> **What is required**
Report each line from the records where the string "data" turns up.

> **Source material**
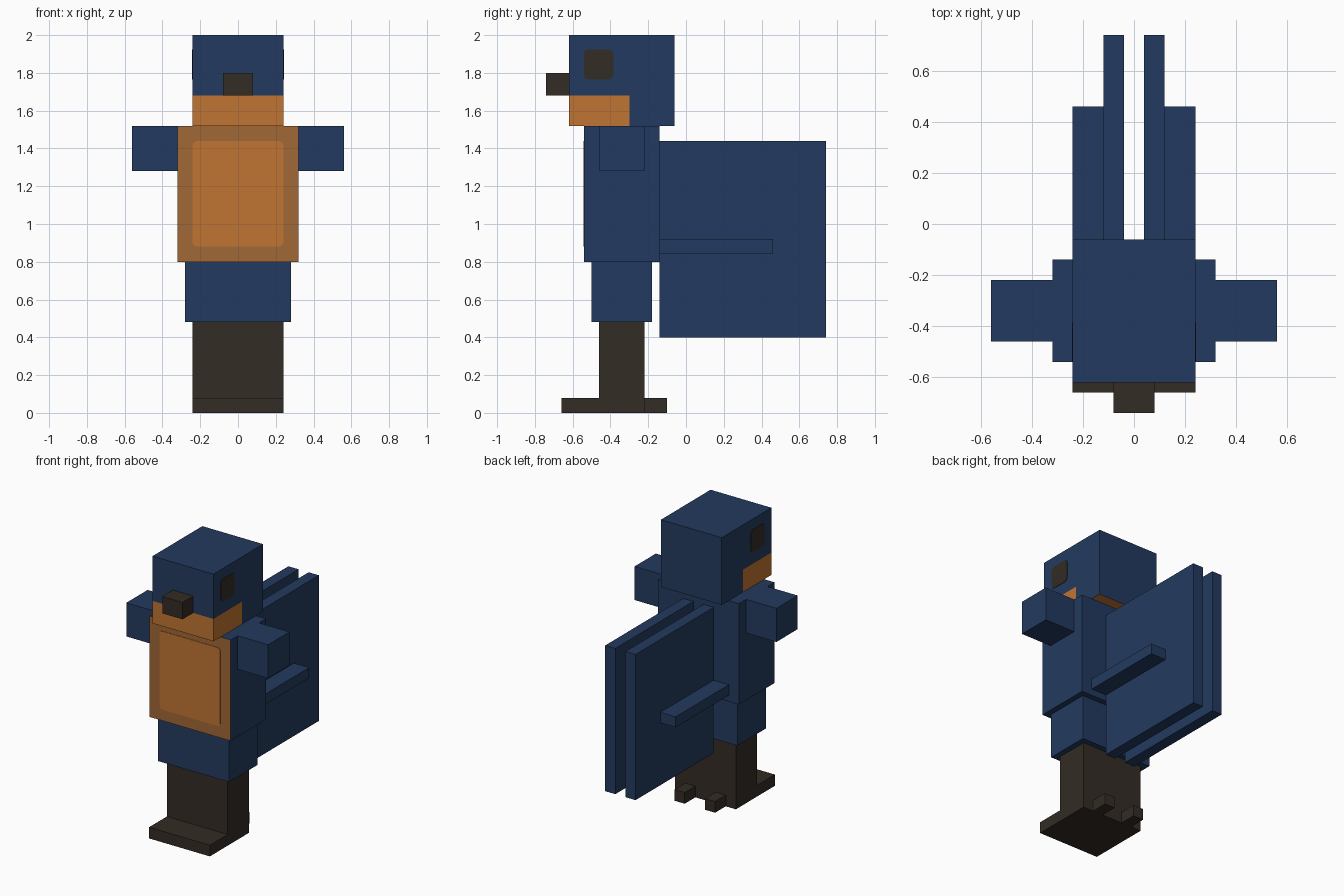
import bpy
import bmesh
from mathutils import Vector

default = bpy.data.objects.get("Cube")
if default:
    bpy.data.objects.remove(default, do_unlink=True)


def material(name, rgb):
    mat = bpy.data.materials.new(name)
    mat.use_nodes = True
    mat.diffuse_color = (*rgb, 1)
    mat.node_tree.nodes["Principled BSDF"].inputs["Base Color"].default_value = (*rgb, 1)
    return mat


NAVY = material("navy blue", (0.017, 0.042, 0.115))
ORANGE = material("bright orange", (0.533, 0.178, 0.033))
TAN = material("dull orange", (0.356, 0.138, 0.037))
BROWN = material("dark brown", (0.033, 0.025, 0.018))


def box(name, low, high, mats, cuts=(), rule=None, round_axis=None):
    """Box between two corners, with optional cuts, face colour rule and rounded outline."""
    low, high = Vector(low), Vector(high)
    bm = bmesh.new()
    bmesh.ops.create_cube(bm, size=1)
    bmesh.ops.scale(bm, vec=high - low, verts=bm.verts)
    bmesh.ops.translate(bm, vec=(low + high) / 2, verts=bm.verts)
    if round_axis is not None:
        edges = [e for e in bm.edges
                 if abs((e.verts[0].co - e.verts[1].co).normalized()[round_axis]) > 0.9]
        bmesh.ops.bevel(bm, geom=edges, offset=0.025, segments=3,
                        profile=0.5, affect='EDGES')
    for point, normal in cuts:
        bmesh.ops.bisect_plane(bm, geom=bm.verts[:] + bm.edges[:] + bm.faces[:],
                               plane_co=point, plane_no=normal)
    bm.normal_update()
    if rule:
        for face in bm.faces:
            face.material_index = rule(face.calc_center_median(), face.normal)
    mesh = bpy.data.meshes.new(name)
    bm.to_mesh(mesh)
    bm.free()
    for mat in mats:
        mesh.materials.append(mat)
    obj = bpy.data.objects.new(name, mesh)
    bpy.context.collection.objects.link(obj)
    return obj


def pair(name, low, high, mat, **options):
    """The same box on the left (+x) and mirrored on the right (-x)."""
    box("left_" + name, low, high, [mat], **options)
    box("right_" + name, (-high[0], *low[1:]), (-low[0], *high[1:]), [mat], **options)


# Head with an orange throat and underside
def throat(center, normal):
    return int(normal.z < -0.5 or (center.z < 1.68 and center.y < -0.30))


box("head", (-0.24, -0.62, 1.52), (0.24, -0.06, 2.0), [NAVY, ORANGE],
    cuts=[((0, 0, 1.68), (0, 0, 1)), ((0, -0.30, 0), (0, 1, 0))], rule=throat)
box("beak", (-0.08, -0.74, 1.68), (0.08, -0.62, 1.80), [BROWN])
pair("eye", (0.238, -0.54, 1.765), (0.243, -0.385, 1.925), BROWN, round_axis=0)

# Body with a two-tone breast
box("body", (-0.32, -0.54, 0.80), (0.32, -0.14, 1.52), [NAVY, TAN],
    rule=lambda center, normal: int(normal.y < -0.5))
box("breast_patch", (-0.24, -0.543, 0.88), (0.24, -0.538, 1.44), [ORANGE], round_axis=1)
box("hips", (-0.28, -0.50, 0.48), (0.28, -0.18, 0.80), [NAVY])

# Arms, back plates and side bars
pair("arm", (0.32, -0.46, 1.28), (0.56, -0.22, 1.52), NAVY)
pair("back_plate", (0.04, -0.14, 0.40), (0.12, 0.74, 1.44), NAVY)
pair("side_bar", (0.12, -0.14, 0.845), (0.24, 0.46, 0.92), NAVY)

# Legs, feet and rear toes
pair("leg", (0, -0.46, 0.08), (0.24, -0.22, 0.48), BROWN)
pair("foot", (0, -0.66, 0), (0.24, -0.22, 0.08), BROWN)
pair("rear_toe", (0.08, -0.22, 0), (0.16, -0.10, 0.08), BROWN)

> **The completed task**
default = bpy.data.objects.get("Cube")
    bpy.data.objects.remove(default, do_unlink=True)
    mat = bpy.data.materials.new(name)
    mesh = bpy.data.meshes.new(name)
    obj = bpy.data.objects.new(name, mesh)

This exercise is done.